Figure 4 shows the outcome of introducing Model-Based Design to our wireless communication system development process.
Example 1: Using DSP Units in a FIR Filter
In this example, we describe DSP units in a finite impulse response (FIR) filter using a vector expression (Figure 5).
However, when we implemented the HDL code generated directly from this model, we used adders outside the DSP units. As a result, the design did not meet the 110 MHz clock rate requirement.
To use the built-in adder chain in DSP units most effectively, we refined the model according to the FPGA vendor's recommendations. The result was a performance improvement from 78 MHz to 340 MHz (Figure 6).
Example 2: Using DSP Units for a Complex Multiplier
In this example, we describe a complex multiplier implementation block in Simulink (Figure 7).
Note that a unit delay is inserted right after the output. For this unit delay implementation, we activated a flip-flop (FF) outside a DSP unit. Our goal was to implement the unit delay on a flip-flop in a built-in DSP unit located between the multiplier and the adder.
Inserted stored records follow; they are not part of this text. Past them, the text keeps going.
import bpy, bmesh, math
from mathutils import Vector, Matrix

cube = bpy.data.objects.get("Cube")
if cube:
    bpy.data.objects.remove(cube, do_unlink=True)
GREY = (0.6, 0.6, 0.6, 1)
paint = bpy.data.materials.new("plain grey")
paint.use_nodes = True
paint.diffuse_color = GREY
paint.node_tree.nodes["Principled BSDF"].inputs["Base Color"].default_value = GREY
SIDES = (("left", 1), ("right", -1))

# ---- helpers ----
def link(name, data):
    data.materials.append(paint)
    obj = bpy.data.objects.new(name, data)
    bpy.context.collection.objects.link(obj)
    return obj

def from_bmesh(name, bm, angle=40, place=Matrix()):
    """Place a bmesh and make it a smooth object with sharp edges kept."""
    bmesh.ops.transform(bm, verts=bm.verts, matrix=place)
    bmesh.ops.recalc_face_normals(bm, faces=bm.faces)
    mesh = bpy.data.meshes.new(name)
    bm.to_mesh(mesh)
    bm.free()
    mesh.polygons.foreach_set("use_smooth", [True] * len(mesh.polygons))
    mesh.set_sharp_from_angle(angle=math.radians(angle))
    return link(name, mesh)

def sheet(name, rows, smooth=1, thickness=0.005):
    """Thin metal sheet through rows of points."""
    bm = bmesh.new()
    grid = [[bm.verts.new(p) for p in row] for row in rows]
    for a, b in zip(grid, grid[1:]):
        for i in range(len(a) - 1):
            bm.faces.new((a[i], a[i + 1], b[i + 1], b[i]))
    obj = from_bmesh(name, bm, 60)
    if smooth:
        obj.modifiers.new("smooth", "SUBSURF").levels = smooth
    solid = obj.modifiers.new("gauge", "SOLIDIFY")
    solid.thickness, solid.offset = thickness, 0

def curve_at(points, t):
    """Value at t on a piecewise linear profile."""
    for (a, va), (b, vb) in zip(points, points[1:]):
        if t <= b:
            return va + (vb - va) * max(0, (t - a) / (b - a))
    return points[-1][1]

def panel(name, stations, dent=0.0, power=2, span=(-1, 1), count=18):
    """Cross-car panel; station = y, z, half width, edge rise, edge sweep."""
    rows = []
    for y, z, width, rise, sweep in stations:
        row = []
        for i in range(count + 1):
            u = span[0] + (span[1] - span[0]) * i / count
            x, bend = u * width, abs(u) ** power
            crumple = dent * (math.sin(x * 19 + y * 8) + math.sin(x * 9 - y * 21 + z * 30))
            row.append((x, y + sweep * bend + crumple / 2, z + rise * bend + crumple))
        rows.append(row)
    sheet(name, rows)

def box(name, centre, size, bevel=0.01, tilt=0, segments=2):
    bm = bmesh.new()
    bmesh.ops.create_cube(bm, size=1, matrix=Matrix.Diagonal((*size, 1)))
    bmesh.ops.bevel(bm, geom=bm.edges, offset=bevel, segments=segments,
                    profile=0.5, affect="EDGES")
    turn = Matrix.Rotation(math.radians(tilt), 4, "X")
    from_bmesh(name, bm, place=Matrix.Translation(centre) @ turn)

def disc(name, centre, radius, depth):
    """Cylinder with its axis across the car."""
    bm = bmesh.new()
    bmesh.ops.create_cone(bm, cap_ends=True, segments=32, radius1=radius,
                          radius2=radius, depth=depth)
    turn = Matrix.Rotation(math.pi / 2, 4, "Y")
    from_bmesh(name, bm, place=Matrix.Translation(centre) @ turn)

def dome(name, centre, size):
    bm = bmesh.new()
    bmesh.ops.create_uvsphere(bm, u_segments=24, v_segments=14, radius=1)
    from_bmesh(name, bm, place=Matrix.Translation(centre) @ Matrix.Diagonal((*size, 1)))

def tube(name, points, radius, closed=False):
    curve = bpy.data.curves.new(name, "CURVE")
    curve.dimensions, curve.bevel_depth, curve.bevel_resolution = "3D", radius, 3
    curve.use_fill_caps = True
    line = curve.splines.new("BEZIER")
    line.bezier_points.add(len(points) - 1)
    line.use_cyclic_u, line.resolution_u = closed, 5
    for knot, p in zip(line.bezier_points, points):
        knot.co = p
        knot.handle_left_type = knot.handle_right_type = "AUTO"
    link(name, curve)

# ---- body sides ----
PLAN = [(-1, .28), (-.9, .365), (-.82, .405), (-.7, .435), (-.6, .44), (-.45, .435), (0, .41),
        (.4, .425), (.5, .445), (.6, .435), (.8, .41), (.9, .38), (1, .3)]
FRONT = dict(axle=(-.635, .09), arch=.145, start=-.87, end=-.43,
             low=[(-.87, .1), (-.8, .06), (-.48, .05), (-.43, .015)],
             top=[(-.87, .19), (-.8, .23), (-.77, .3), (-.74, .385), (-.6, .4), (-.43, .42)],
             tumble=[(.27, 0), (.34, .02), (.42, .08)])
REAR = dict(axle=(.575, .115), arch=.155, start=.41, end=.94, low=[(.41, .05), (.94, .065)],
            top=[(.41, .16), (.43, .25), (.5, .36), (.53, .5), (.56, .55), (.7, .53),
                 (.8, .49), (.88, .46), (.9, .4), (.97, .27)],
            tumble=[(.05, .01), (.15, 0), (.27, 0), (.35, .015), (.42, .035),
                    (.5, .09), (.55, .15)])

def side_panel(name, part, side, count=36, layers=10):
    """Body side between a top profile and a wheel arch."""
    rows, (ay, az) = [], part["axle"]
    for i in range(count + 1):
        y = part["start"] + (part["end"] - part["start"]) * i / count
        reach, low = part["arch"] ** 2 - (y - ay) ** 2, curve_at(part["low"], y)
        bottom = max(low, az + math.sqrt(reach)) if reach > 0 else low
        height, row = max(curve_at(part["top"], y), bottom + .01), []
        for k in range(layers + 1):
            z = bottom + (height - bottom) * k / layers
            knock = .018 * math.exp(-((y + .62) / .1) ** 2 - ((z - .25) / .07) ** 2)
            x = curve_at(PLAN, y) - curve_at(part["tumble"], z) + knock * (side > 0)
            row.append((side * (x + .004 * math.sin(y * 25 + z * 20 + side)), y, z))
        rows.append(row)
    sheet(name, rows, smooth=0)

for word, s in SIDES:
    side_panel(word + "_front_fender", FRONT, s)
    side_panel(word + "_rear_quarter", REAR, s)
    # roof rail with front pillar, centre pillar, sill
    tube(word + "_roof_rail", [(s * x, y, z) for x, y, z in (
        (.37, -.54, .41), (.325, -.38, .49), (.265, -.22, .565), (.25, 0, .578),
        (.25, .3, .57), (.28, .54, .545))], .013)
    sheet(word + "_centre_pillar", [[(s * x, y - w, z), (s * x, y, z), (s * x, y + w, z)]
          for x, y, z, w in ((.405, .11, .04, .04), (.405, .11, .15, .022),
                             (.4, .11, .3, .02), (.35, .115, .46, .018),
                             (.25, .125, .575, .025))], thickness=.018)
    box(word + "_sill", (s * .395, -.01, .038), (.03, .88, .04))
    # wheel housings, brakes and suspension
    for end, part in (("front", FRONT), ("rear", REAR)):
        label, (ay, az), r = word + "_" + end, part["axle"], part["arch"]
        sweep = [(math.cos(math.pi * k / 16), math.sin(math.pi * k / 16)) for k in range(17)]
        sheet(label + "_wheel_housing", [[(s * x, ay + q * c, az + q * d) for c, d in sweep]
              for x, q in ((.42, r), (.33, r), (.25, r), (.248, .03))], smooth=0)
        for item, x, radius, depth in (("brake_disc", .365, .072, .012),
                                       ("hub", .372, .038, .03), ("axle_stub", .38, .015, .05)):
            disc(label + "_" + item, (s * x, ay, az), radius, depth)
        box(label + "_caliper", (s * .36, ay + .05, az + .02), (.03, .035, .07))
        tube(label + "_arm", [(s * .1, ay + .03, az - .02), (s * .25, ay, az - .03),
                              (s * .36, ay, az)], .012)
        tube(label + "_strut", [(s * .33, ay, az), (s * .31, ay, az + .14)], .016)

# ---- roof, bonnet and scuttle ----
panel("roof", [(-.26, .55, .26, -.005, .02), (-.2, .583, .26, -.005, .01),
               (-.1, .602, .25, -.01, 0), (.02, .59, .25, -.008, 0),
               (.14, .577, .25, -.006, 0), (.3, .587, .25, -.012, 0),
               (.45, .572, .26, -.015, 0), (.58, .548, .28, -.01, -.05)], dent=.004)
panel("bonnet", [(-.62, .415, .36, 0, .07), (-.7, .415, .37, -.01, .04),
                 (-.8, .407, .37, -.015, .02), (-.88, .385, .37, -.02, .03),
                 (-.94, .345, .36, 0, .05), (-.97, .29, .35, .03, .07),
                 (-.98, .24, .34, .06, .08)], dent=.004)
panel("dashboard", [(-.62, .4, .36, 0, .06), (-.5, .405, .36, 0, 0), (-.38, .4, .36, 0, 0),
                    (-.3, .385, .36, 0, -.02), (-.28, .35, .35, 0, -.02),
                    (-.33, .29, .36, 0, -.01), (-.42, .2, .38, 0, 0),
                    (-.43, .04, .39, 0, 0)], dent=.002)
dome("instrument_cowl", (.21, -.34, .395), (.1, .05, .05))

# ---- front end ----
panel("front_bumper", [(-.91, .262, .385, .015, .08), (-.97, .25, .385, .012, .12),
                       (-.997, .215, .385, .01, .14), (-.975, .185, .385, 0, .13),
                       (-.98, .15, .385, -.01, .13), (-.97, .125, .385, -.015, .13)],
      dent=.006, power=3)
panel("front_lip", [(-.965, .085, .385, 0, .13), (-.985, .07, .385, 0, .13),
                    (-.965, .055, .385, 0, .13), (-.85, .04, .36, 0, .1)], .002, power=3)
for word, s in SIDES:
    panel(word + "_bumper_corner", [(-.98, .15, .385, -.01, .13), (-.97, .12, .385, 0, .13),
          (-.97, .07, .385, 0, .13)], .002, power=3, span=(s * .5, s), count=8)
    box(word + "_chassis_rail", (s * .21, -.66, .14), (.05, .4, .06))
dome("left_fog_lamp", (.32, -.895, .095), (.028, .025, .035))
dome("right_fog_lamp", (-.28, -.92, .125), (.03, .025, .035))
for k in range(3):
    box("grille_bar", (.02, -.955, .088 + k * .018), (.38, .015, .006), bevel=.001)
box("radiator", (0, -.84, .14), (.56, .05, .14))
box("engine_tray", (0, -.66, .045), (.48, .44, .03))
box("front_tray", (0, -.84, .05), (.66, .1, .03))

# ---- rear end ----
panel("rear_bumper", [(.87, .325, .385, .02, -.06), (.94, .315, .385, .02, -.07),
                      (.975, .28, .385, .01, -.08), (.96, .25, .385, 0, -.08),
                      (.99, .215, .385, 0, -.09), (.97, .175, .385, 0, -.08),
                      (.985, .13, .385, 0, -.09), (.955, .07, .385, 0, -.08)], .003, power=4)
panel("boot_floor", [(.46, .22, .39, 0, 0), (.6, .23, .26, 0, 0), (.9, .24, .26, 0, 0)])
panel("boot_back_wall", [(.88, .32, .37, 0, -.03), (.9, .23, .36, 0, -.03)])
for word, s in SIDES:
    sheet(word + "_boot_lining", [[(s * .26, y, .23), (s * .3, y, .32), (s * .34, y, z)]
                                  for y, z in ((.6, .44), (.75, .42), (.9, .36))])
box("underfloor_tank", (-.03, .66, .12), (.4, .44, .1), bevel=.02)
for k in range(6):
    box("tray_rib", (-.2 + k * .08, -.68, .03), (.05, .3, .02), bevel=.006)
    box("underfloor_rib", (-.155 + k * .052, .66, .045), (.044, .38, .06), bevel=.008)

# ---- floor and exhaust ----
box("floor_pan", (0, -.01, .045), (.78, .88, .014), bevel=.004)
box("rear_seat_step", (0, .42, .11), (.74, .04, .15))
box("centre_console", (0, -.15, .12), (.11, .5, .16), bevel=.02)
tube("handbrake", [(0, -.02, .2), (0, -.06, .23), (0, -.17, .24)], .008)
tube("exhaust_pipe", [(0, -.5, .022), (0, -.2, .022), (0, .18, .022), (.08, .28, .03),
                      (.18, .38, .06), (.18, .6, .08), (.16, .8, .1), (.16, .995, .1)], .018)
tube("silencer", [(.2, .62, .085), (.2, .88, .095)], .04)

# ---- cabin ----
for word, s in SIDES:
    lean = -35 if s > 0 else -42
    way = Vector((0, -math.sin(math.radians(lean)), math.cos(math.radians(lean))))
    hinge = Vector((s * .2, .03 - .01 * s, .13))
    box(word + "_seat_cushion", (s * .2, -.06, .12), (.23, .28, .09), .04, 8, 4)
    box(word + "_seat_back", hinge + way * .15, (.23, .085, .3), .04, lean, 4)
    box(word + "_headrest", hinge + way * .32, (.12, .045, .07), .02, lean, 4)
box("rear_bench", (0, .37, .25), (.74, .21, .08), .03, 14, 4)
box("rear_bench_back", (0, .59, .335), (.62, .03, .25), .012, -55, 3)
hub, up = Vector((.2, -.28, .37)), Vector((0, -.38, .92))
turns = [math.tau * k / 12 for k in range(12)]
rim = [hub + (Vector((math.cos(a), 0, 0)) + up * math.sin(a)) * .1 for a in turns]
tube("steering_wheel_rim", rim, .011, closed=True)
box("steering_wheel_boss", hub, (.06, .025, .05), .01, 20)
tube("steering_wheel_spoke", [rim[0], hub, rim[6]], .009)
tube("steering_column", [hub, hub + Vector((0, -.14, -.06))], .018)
We refined the model by changing the FF structure. Using DSP System Toolbox™ we added a second delay block (Figure 8). We configured the additional constraint for the logic synthesis to prohibit retiming and to permit pipelining. As a result, the FF was implemented on the DSP unit effectively.
Easing the Transition to Model-Based Design
To ensure the successful implementation of Model-Based Design, we held technical seminars to help system designers and FPGA designers understand the concepts and benefits of Model-Based Design. We also developed a comprehensive set of guidelines to standardize the FPGA design workflow and help algorithm designers and FPGA design teams use Simulink effectively as a shared executable specification. These guidelines include the following:
Simulink Specifications. This guide provides approximately 50 rules prescribing how to create a Simulink model. It contains general rules, such as the conditions of operation and naming rules for signals and data, as well as rules specifying model structure, hierarchy, and the format of block diagrams.
Verification Standards. This guide covers hardware detail design verification, FPGA implementation, and FPGA unit verification. It includes processes, required checks, and verification documents.
HDL Coder Tips. This document summarizes our knowledge of how to use HDL Coder effectively. It contains about 40 items, including how to operate and configure HDL Coder.
FIL User Manual. This document summarizes our experience with using the FIL feature in HDL Verifier, including how to set up and operate the FIL simulation environment.
Driving the Adoption of Model-Based Design
Our team took the initiative to drive the adoption of Model-Based Design within Hitachi. Sometimes we completed entire projects by ourselves, from circuit selection to hardware testing, to familiarize ourselves with Model-Based Design and to prove various development concepts.
To date, we have adopted Model-Based Design for over 10 product development projects at Hitachi, including designing and developing the signal processing components in a wireless base station, optical communications equipment, and image processing systems. We hope to extend the adoption of Model-Based Design to new development projects and to share our accumulated experience with other departments, both within Hitachi and at our partner companies.